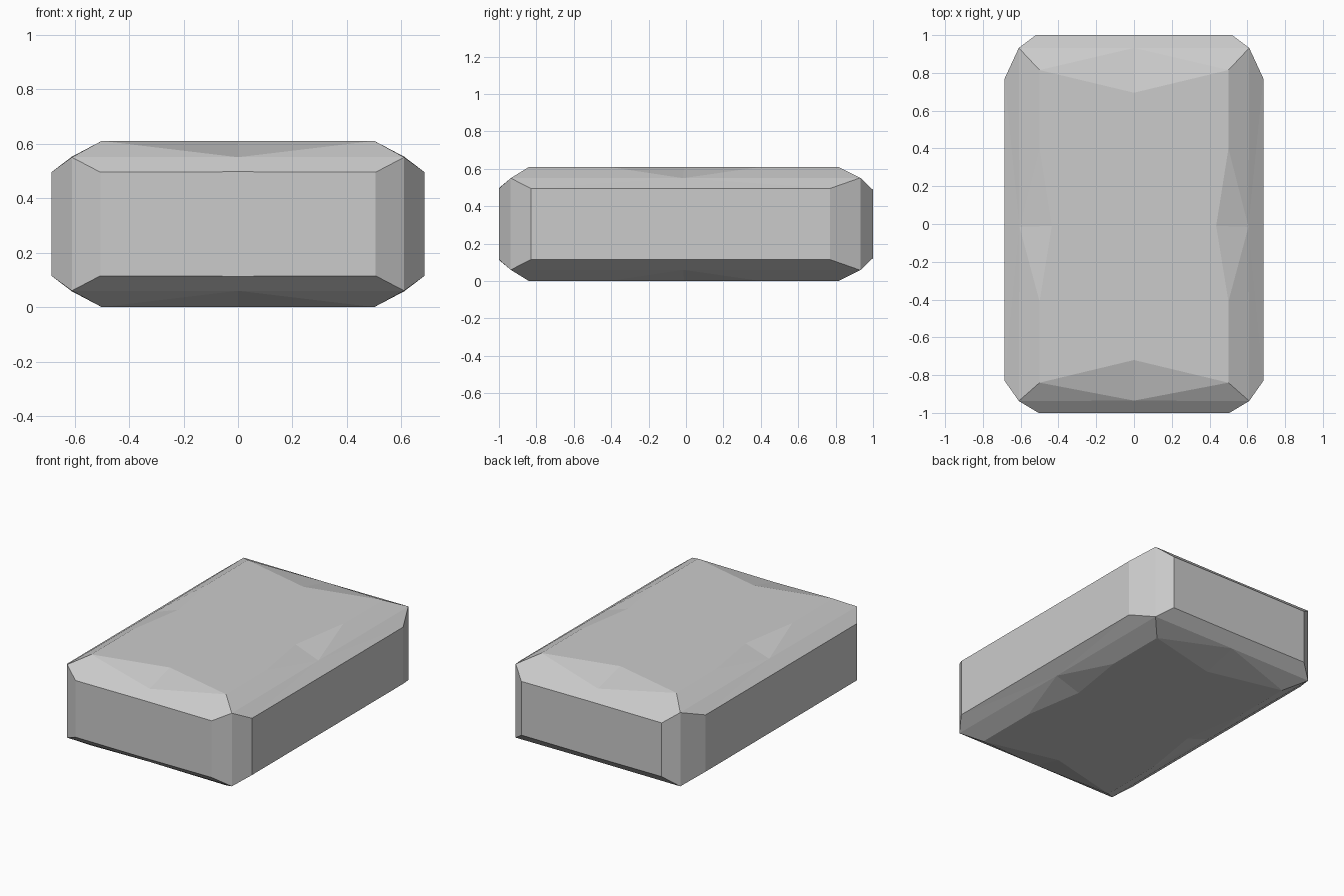
import bpy, bmesh

if "Cube" in bpy.data.objects:
    bpy.data.objects.remove(bpy.data.objects["Cube"])

HEIGHT = 0.61

# Right half of the cap: flat top rim, notched middle ridge, wall rim
CAP = {
    "T0": (0, -0.72, 0.61), "T1": (0.5, -0.84, 0.61), "T2": (0.5, -0.41, 0.61),
    "T3": (0.435, -0.01, 0.61), "T4": (0.5, 0.4, 0.61), "T5": (0.5, 0.815, 0.61),
    "T6": (0, 0.695, 0.61),
    "M0": (0, -0.935, 0.55), "M1": (0.61, -0.937, 0.55), "M2": (0.606, -0.015, 0.55),
    "M3": (0.61, 0.932, 0.552), "M4": (0, 0.932, 0.55),
    "L0": (0, -1, 0.497), "L1": (0.505, -1, 0.495), "L2": (0.685, -0.83, 0.495),
    "L3": (0.685, 0.77, 0.495), "L4": (0.52, 1, 0.485), "L5": (0, 1, 0.487),
}
CAP_FACES = [
    "T0 T1 T2 T3 T4 T5 T6",                                  # flat top
    "M0 M1 T1", "M0 T1 T0", "L0 L1 M1 M0",                   # front bevel
    "M1 L2 M2", "L2 L3 M2", "L3 M3 M2",                      # outer side bevel
    "T1 M1 M2 T2", "T2 M2 T3", "T3 M2 T4", "T4 M2 M3 T5",    # inner side bevel
    "M3 M4 T5", "T5 M4 T6", "L4 L5 M4 M3",                   # back bevel
]
WALL = "L0 L1 M1 L2 L3 M3 L4 L5".split()


def add_cap(bm, flip):
    """Add the half cap, upside down on the ground when flip is set."""
    verts = {k: bm.verts.new((x, y, HEIGHT - z if flip else z))
             for k, (x, y, z) in CAP.items()}
    for names in CAP_FACES:
        bm.faces.new([verts[n] for n in names.split()])
    return verts


bm = bmesh.new()
top = add_cap(bm, False)
bottom = add_cap(bm, True)

# Upright walls between the two caps
for a, b in zip(WALL, WALL[1:]):
    bm.faces.new((bottom[a], bottom[b], top[b], top[a]))

# Mirror to the left half
bmesh.ops.mirror(bm, geom=bm.verts[:] + bm.edges[:] + bm.faces[:],
                 axis='X', merge_dist=0.0005)
bmesh.ops.remove_doubles(bm, verts=bm.verts[:], dist=0.0005)
bmesh.ops.recalc_face_normals(bm, faces=bm.faces[:])

mesh = bpy.data.meshes.new("chamfered_block")
bm.to_mesh(mesh)
bm.free()
block = bpy.data.objects.new("chamfered_block", mesh)
bpy.context.collection.objects.link(block)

______________________________

= EXERCISE REQUIREMENTS =
No picture belongs in the answer; the rest of the records must be repeated exactly.

= RESPONSE FOR THIS EXERCISE =
import bpy, bmesh

if "Cube" in bpy.data.objects:
    bpy.data.objects.remove(bpy.data.objects["Cube"])

HEIGHT = 0.61

# Right half of the cap: flat top rim, notched middle ridge, wall rim
CAP = {
    "T0": (0, -0.72, 0.61), "T1": (0.5, -0.84, 0.61), "T2": (0.5, -0.41, 0.61),
    "T3": (0.435, -0.01, 0.61), "T4": (0.5, 0.4, 0.61), "T5": (0.5, 0.815, 0.61),
    "T6": (0, 0.695, 0.61),
    "M0": (0, -0.935, 0.55), "M1": (0.61, -0.937, 0.55), "M2": (0.606, -0.015, 0.55),
    "M3": (0.61, 0.932, 0.552), "M4": (0, 0.932, 0.55),
    "L0": (0, -1, 0.497), "L1": (0.505, -1, 0.495), "L2": (0.685, -0.83, 0.495),
    "L3": (0.685, 0.77, 0.495), "L4": (0.52, 1, 0.485), "L5": (0, 1, 0.487),
}
CAP_FACES = [
    "T0 T1 T2 T3 T4 T5 T6",                                  # flat top
    "M0 M1 T1", "M0 T1 T0", "L0 L1 M1 M0",                   # front bevel
    "M1 L2 M2", "L2 L3 M2", "L3 M3 M2",                      # outer side bevel
    "T1 M1 M2 T2", "T2 M2 T3", "T3 M2 T4", "T4 M2 M3 T5",    # inner side bevel
    "M3 M4 T5", "T5 M4 T6", "L4 L5 M4 M3",                   # back bevel
]
WALL = "L0 L1 M1 L2 L3 M3 L4 L5".split()


def add_cap(bm, flip):
    """Add the half cap, upside down on the ground when flip is set."""
    verts = {k: bm.verts.new((x, y, HEIGHT - z if flip else z))
             for k, (x, y, z) in CAP.items()}
    for names in CAP_FACES:
        bm.faces.new([verts[n] for n in names.split()])
    return verts


bm = bmesh.new()
top = add_cap(bm, False)
bottom = add_cap(bm, True)

# Upright walls between the two caps
for a, b in zip(WALL, WALL[1:]):
    bm.faces.new((bottom[a], bottom[b], top[b], top[a]))

# Mirror to the left half
bmesh.ops.mirror(bm, geom=bm.verts[:] + bm.edges[:] + bm.faces[:],
                 axis='X', merge_dist=0.0005)
bmesh.ops.remove_doubles(bm, verts=bm.verts[:], dist=0.0005)
bmesh.ops.recalc_face_normals(bm, faces=bm.faces[:])

mesh = bpy.data.meshes.new("chamfered_block")
bm.to_mesh(mesh)
bm.free()
block = bpy.data.objects.new("chamfered_block", mesh)
bpy.context.collection.objects.link(block)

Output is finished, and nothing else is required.